The EU Global Strategy
Finally, the Dutch Presidency had the daunting task to support the development and adoption of the new EUGS at a time of growing insecurity in Europe and across the world, as well as emerging uncertainty regarding the future of the Union. High Representative Mogherini and the European External Action Service lead the effort of coordinating the foreign policy interests of each member state while protecting the Union’s core values. This challenging and demanding process –in which The Hague Institute for Global Justice, among many other renowned think-tanks, played a supporting role, and the authors of this commentary provided a Report with recommendations during the Strategic review process – culminated with the presentation of the Strategy at the EU Summit on 29 June.
In contrast to the European Security Strategy of 2003, the EUGS shows a more mindful approach regarding the EU’s limitations, now coined as “principled pragmatism”. This is clearly shown in a new approach balancing on the one hand EU value promotion with fragility reduction, and on the other hand soft with hard power. This is done in an attempt to promote ‘resilience of people and societies’ and achieve ‘strategic autonomy’ respectively. More importantly, for the first time ever the Strategy defines the interests of the Union, which include European security, prosperity and equality, democracy and rules-based global order. At a time of increased insecurity and uncertainty the Union needs more than ever a shared vision and the EU Global Strategy seems to provide it. It is now up to the next EU Presidencies to provide coherent common action to implement it. While increased Euroscepticism and Brexit results have no direct and serious substantive impact on the EUGS as such, they have nonetheless clouded the horizon and will most definitively affect its implementation due to a loss of EU’s credibility within and beyond the European continent.

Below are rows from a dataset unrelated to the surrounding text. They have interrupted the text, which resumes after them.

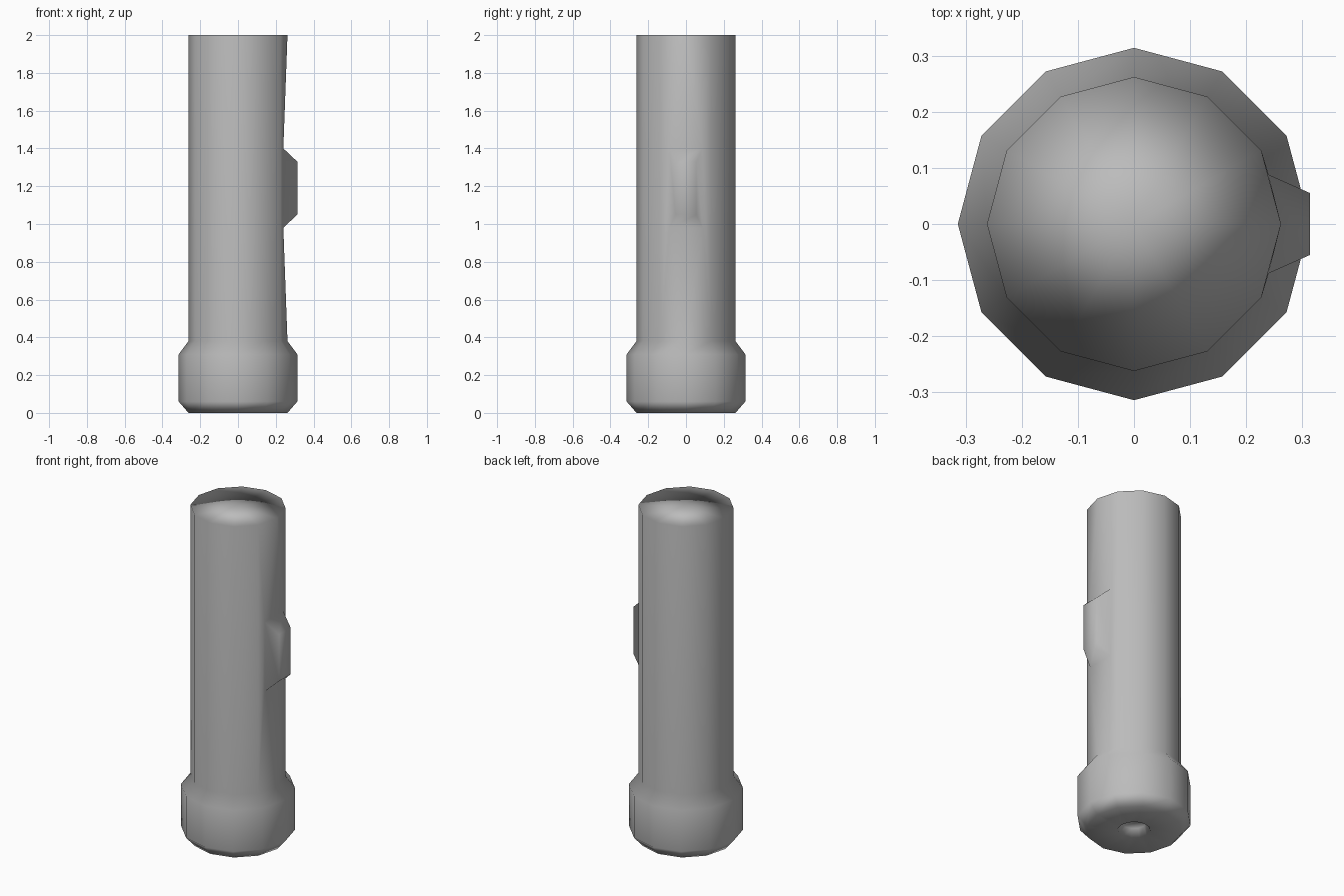
import bpy, bmesh, math

if "Cube" in bpy.data.objects:
    bpy.data.objects.remove(bpy.data.objects["Cube"])

SIDES = 12
# (radius, z) rings from the recessed dimple in the base up to the top rim
PROFILE = [(0.07, 0.05), (0.09, 0.0), (0.262, 0.0), (0.314, 0.06),
           (0.314, 0.31), (0.262, 0.38), (0.262, 2.0)]

bm = bmesh.new()


def ring(r, z):
    step = 2 * math.pi / SIDES
    return [bm.verts.new((r * math.cos(i * step), r * math.sin(i * step), z))
            for i in range(SIDES)]


def fan(loop, z):
    centre = bm.verts.new((0, 0, z))
    for i in range(SIDES):
        bm.faces.new((loop[i], loop[(i + 1) % SIDES], centre))


# Lathed head and barrel; the two +x barrel strips are left open for the switch
rings = [ring(r, z) for r, z in PROFILE]
for k, (low, high) in enumerate(zip(rings, rings[1:])):
    barrel = k == len(rings) - 2
    for i in range(SIDES):
        if barrel and i in (0, SIDES - 1):
            continue
        j = (i + 1) % SIDES
        bm.faces.new((low[i], low[j], high[j], high[i]))

# End caps
fan(rings[0], PROFILE[0][1])
fan(rings[-1], 2.0)


# Raised switch, blended into the barrel wall
def rect(x, y, z0, z1):
    return [bm.verts.new((x, sy * y, z))
            for sy, z in ((-1, z0), (1, z0), (1, z1), (-1, z1))]


foot = rect(0.24, 0.088, 0.98, 1.40)
crown = rect(0.314, 0.055, 1.05, 1.33)
for i in range(4):
    j = (i + 1) % 4
    bm.faces.new((foot[i], foot[j], crown[j], crown[i]))
bm.faces.new(crown)

# Barrel wall around the switch
low, high = rings[-2], rings[-1]
bm.faces.new((low[1], high[1], foot[2], foot[1]))
bm.faces.new((low[-1], foot[0], foot[3], high[-1]))
for end, left, right in ((low, foot[0], foot[1]), (high, foot[3], foot[2])):
    bm.faces.new((end[0], end[1], right))
    bm.faces.new((end[0], right, left))
    bm.faces.new((end[0], left, end[-1]))

bmesh.ops.recalc_face_normals(bm, faces=bm.faces[:])
for f in bm.faces:
    f.smooth = True
mesh = bpy.data.meshes.new("flashlight_body")
bm.to_mesh(mesh)
bm.free()
body = bpy.data.objects.new("flashlight_body", mesh)
bpy.context.collection.objects.link(body)

# Large faces dominate the smooth shading, so the barrel reads straight
weighted = body.modifiers.new("weighted_shading", 'WEIGHTED_NORMAL')
weighted.mode = 'FACE_AREA'
weighted.weight = 50

# Darker grey finish
finish = bpy.data.materials.new("dark_grey")
finish.diffuse_color = (0.5, 0.5, 0.5, 1)
finish.use_nodes = True
finish.node_tree.nodes["Principled BSDF"].inputs["Base Color"].default_value = finish.diffuse_color
mesh.materials.append(finish)
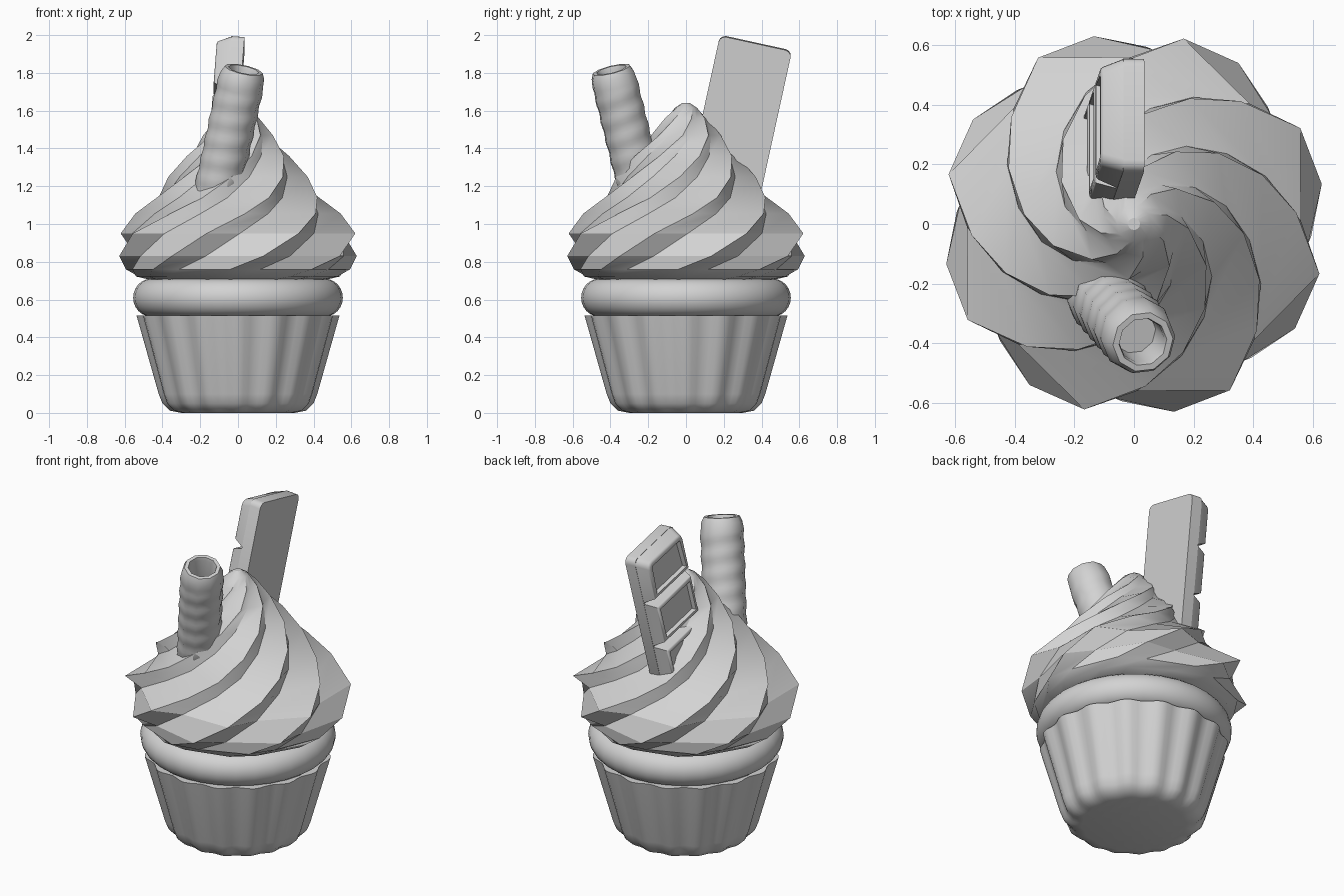
import bpy, bmesh, math
from math import sin, cos, pi, radians
from mathutils import Vector, Matrix

if "Cube" in bpy.data.objects:
    bpy.data.objects.remove(bpy.data.objects["Cube"], do_unlink=True)

grey = bpy.data.materials.new("plain_grey")
grey.use_nodes = True
COLOUR = (0.65, 0.65, 0.65, 1)
grey.diffuse_color = COLOUR
grey.node_tree.nodes["Principled BSDF"].inputs["Base Color"].default_value = COLOUR


def finish(name, bm, angle=35):
    bmesh.ops.recalc_face_normals(bm, faces=bm.faces)
    mesh = bpy.data.meshes.new(name)
    bm.to_mesh(mesh)
    bm.free()
    obj = bpy.data.objects.new(name, mesh)
    bpy.context.collection.objects.link(obj)
    mesh.materials.append(grey)
    bpy.ops.object.select_all(action='DESELECT')
    obj.select_set(True)
    bpy.context.view_layer.objects.active = obj
    bpy.ops.object.shade_smooth_by_angle(angle=radians(angle))
    return obj


def loft(name, rings, angle=35):
    """Skin a stack of point rings and cap both ends."""
    bm = bmesh.new()
    loops = [[bm.verts.new(p) for p in ring] for ring in rings]
    for a, b in zip(loops, loops[1:]):
        n = len(a)
        for i in range(n):
            j = (i + 1) % n
            bm.faces.new((a[i], a[j], b[j], b[i]))
    bm.faces.new(loops[0][::-1])
    bm.faces.new(loops[-1])
    return finish(name, bm, angle)


def polar(r, a, z):
    return Vector((r * cos(a), r * sin(a), z))


# Fluted paper case: (radius, height, flute depth)
FLUTES, STEPS = 16, 6
case = [(0.30, 0, 0.01), (0.36, 0.012, 0.015), (0.40, 0.05, 0.02),
        (0.42, 0.10, 0.022), (0.537, 0.515, 0.026), (0.47, 0.515, 0.0)]
loft("paper_case", [
    [polar(r - d * (0.5 - 0.5 * cos(2 * pi * i / STEPS)), 2 * pi * i / (FLUTES * STEPS), z)
     for i in range(FLUTES * STEPS)] for r, z, d in case], 50)

# Bulging cake band
loft("cake", [
    [polar(0.46 + 0.095 * cos(t), 2 * pi * i / 32, 0.61 + 0.1 * sin(t)) for i in range(32)]
    for t in [radians(-90 + 15 * k) for k in range(13)]])

# Swirled icing: (ridge radius, height, twist in degrees, valley ratio)
swirl = [(0.46, 0.703, -22, 1.0), (0.545, 0.722, -15, 0.99), (0.595, 0.76, -4, 0.96),
         (0.643, 0.83, 12, 0.91), (0.643, 0.95, 30, 0.87), (0.545, 1.055, 49, 0.86),
         (0.46, 1.14, 66, 0.85), (0.37, 1.25, 85, 0.85), (0.28, 1.36, 105, 0.85),
         (0.185, 1.47, 130, 0.86), (0.115, 1.56, 150, 0.88), (0.06, 1.615, 168, 0.93),
         (0.02, 1.64, 180, 1.0)]
rings = []
for r, z, twist, valley in swirl:
    ring = []
    for arm in range(8):
        base = radians(twist + 45 * arm)
        ring += [polar(r, base, z), polar(r * valley, base + radians(16), z)]
    rings.append(ring)
loft("icing", rings, 25)

# Hollow wafer roll with a faint helical ripple
top, foot = Vector((0.03, -0.395, 1.817)), Vector((-0.135, -0.205, 1.05))
axis = top - foot
turn = axis.to_track_quat('Z', 'Y').to_matrix().to_4x4()
length, sides = axis.length, 10
place = Matrix.Translation(foot) @ turn
rings = []
for k in range(31):
    z = (length - 0.08) * k / 30
    rings.append([place @ polar(0.124 + 0.003 * sin(2 * pi * z / 0.11 - 2 * pi * i / sides),
                                2 * pi * i / sides, z) for i in range(sides)])
for r, z in ((0.117, -0.03), (0.103, 0), (0.082, 0), (0.077, -0.02), (0.075, -0.15)):
    rings.append([place @ polar(r, 2 * pi * i / sides, length + z) for i in range(sides)])
loft("wafer_roll", rings, 40)

# Chocolate bar frame: x is width, y is thickness, z is length
up = Vector((0.075, 0.214, 0.975)).normalized()
wide = Vector((0, 0.977, -0.214))
wide = (wide - up * wide.dot(up)).normalized()
thick = up.cross(wide)
frame = Matrix((wide, thick, up)).transposed().to_4x4()
frame.translation = Vector((0.035, 0.37, 1.955))


def block(bm, size, centre):
    made = bmesh.ops.create_cube(bm, size=1)["verts"]
    for vert in made:
        vert.co = Vector([c * s + o for c, s, o in zip(vert.co, size, centre)])


def round_corners(bm, lowest):
    corners = [e for e in bm.edges if abs((e.verts[0].co - e.verts[1].co).y) > 0.05
               and e.verts[0].co.z > lowest]
    bmesh.ops.bevel(bm, geom=corners, offset=0.035, segments=3, affect='EDGES', profile=0.5)


bm = bmesh.new()
block(bm, (0.39, 0.07, 0.95), (0, 0.035, -0.475))
round_corners(bm, -1)
bm.transform(frame)
finish("chocolate_slab", bm)

# Raised squares with sunken centres, flush with the slab edges
for n in range(3):
    bm = bmesh.new()
    mid = -0.145 - 0.295 * n
    block(bm, (0.39, 0.08, 0.29), (0, 0.105, mid))
    for vert in bm.verts:
        if vert.co.y > 0.1:
            vert.co.x *= 0.86
            vert.co.z = mid + (vert.co.z - mid) * 0.8
    if n == 0:
        round_corners(bm, mid)
    bm.normal_update()
    face = max(bm.faces, key=lambda f: f.calc_center_median().y)
    rim = list(face.edges)
    bmesh.ops.inset_individual(bm, faces=[face], thickness=0.028, depth=0)
    bmesh.ops.inset_individual(bm, faces=[face], thickness=0.01, depth=-0.022)
    bmesh.ops.bevel(bm, geom=rim, offset=0.01, segments=2, affect='EDGES', profile=0.5)
    bm.transform(frame)
    finish("chocolate_square_%d" % (n + 1), bm)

The Netherlands is now leaving the Presidency to Slovakia at a historically critical moment shortly after the Dutch and “Brexit” referendums, which resulted in an alarming victory of Euroscepticism, and after a devastating terrorist attack on Europe’s doorstep. In Mogherini’s words, “the purpose, even existence, of our Union is being questioned … our citizens and the world need a strong European Union like never before”. The Slovak Presidency, who will be holding the Presidency of the Council of the European Union for the first time, can surely learn from the traumatic yet resilient experience of the Netherlands. It will, however, have to deal with two major challenges ahead. On the one hand, the Presidency will have to lead the way in narrowing the growing gap between the disillusioned electorate and the disconnected technocratic elites. And on the other hand, in view of the growing Euroscepticism, the Slovak Presidency will have to find a delicate balance in a divided EU, between those advocating fast and further integration, and those calling for a more mindful and slow paced way forward.